[Records to use]
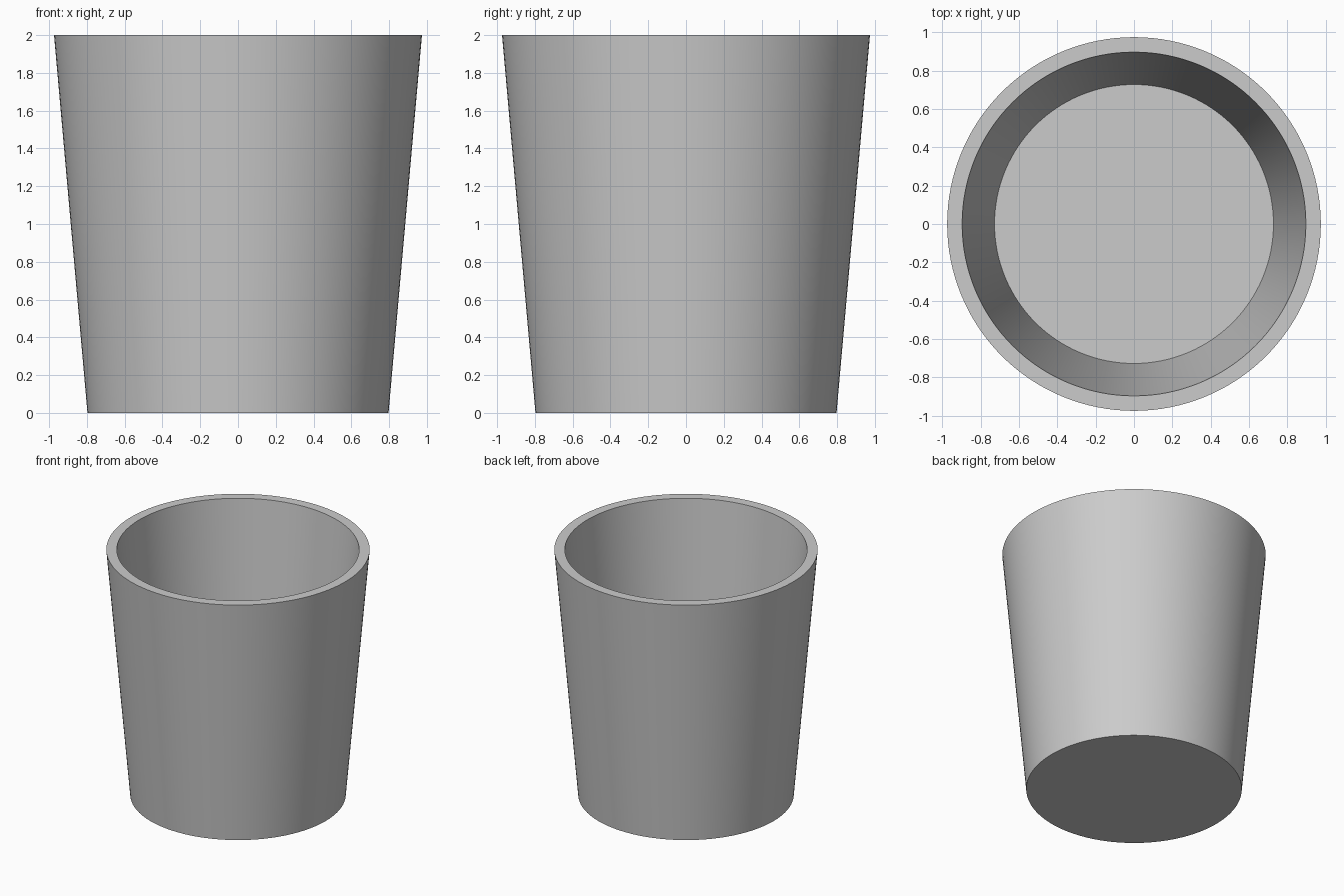
import bpy, bmesh, math

if "Cube" in bpy.data.objects:
    bpy.data.objects.remove(bpy.data.objects["Cube"])

SIDES = 128

# Half cross-section of the tapered cup: (radius, height), outside then inside
PROFILE = [(0, 0), (0.797, 0), (0.974, 2), (0.896, 2), (0.727, 0.075), (0, 0.075)]

# Revolve the profile around the z axis
bm = bmesh.new()
verts = [bm.verts.new((r, 0, z)) for r, z in PROFILE]
edges = [bm.edges.new(pair) for pair in zip(verts, verts[1:])]
bmesh.ops.spin(bm, geom=verts + edges, cent=(0, 0, 0), axis=(0, 0, 1),
               angle=math.tau, steps=SIDES, use_duplicate=False)
bmesh.ops.remove_doubles(bm, verts=bm.verts, dist=0.0005)
bmesh.ops.recalc_face_normals(bm, faces=bm.faces)

mesh = bpy.data.meshes.new("cup")
bm.to_mesh(mesh)
bm.free()
cup = bpy.data.objects.new("cup", mesh)
bpy.context.collection.objects.link(cup)

# Smooth walls, sharp rims
bpy.context.view_layer.objects.active = cup
cup.select_set(True)
bpy.ops.object.shade_smooth_by_angle(angle=math.radians(30))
[/Records to use]
[What the exercise asks]:
Could you print all of the entries exactly, skipping the images?

[Task solution]:
import bpy, bmesh, math

if "Cube" in bpy.data.objects:
    bpy.data.objects.remove(bpy.data.objects["Cube"])

SIDES = 128

# Half cross-section of the tapered cup: (radius, height), outside then inside
PROFILE = [(0, 0), (0.797, 0), (0.974, 2), (0.896, 2), (0.727, 0.075), (0, 0.075)]

# Revolve the profile around the z axis
bm = bmesh.new()
verts = [bm.verts.new((r, 0, z)) for r, z in PROFILE]
edges = [bm.edges.new(pair) for pair in zip(verts, verts[1:])]
bmesh.ops.spin(bm, geom=verts + edges, cent=(0, 0, 0), axis=(0, 0, 1),
               angle=math.tau, steps=SIDES, use_duplicate=False)
bmesh.ops.remove_doubles(bm, verts=bm.verts, dist=0.0005)
bmesh.ops.recalc_face_normals(bm, faces=bm.faces)

mesh = bpy.data.meshes.new("cup")
bm.to_mesh(mesh)
bm.free()
cup = bpy.data.objects.new("cup", mesh)
bpy.context.collection.objects.link(cup)

# Smooth walls, sharp rims
bpy.context.view_layer.objects.active = cup
cup.select_set(True)
bpy.ops.object.shade_smooth_by_angle(angle=math.radians(30))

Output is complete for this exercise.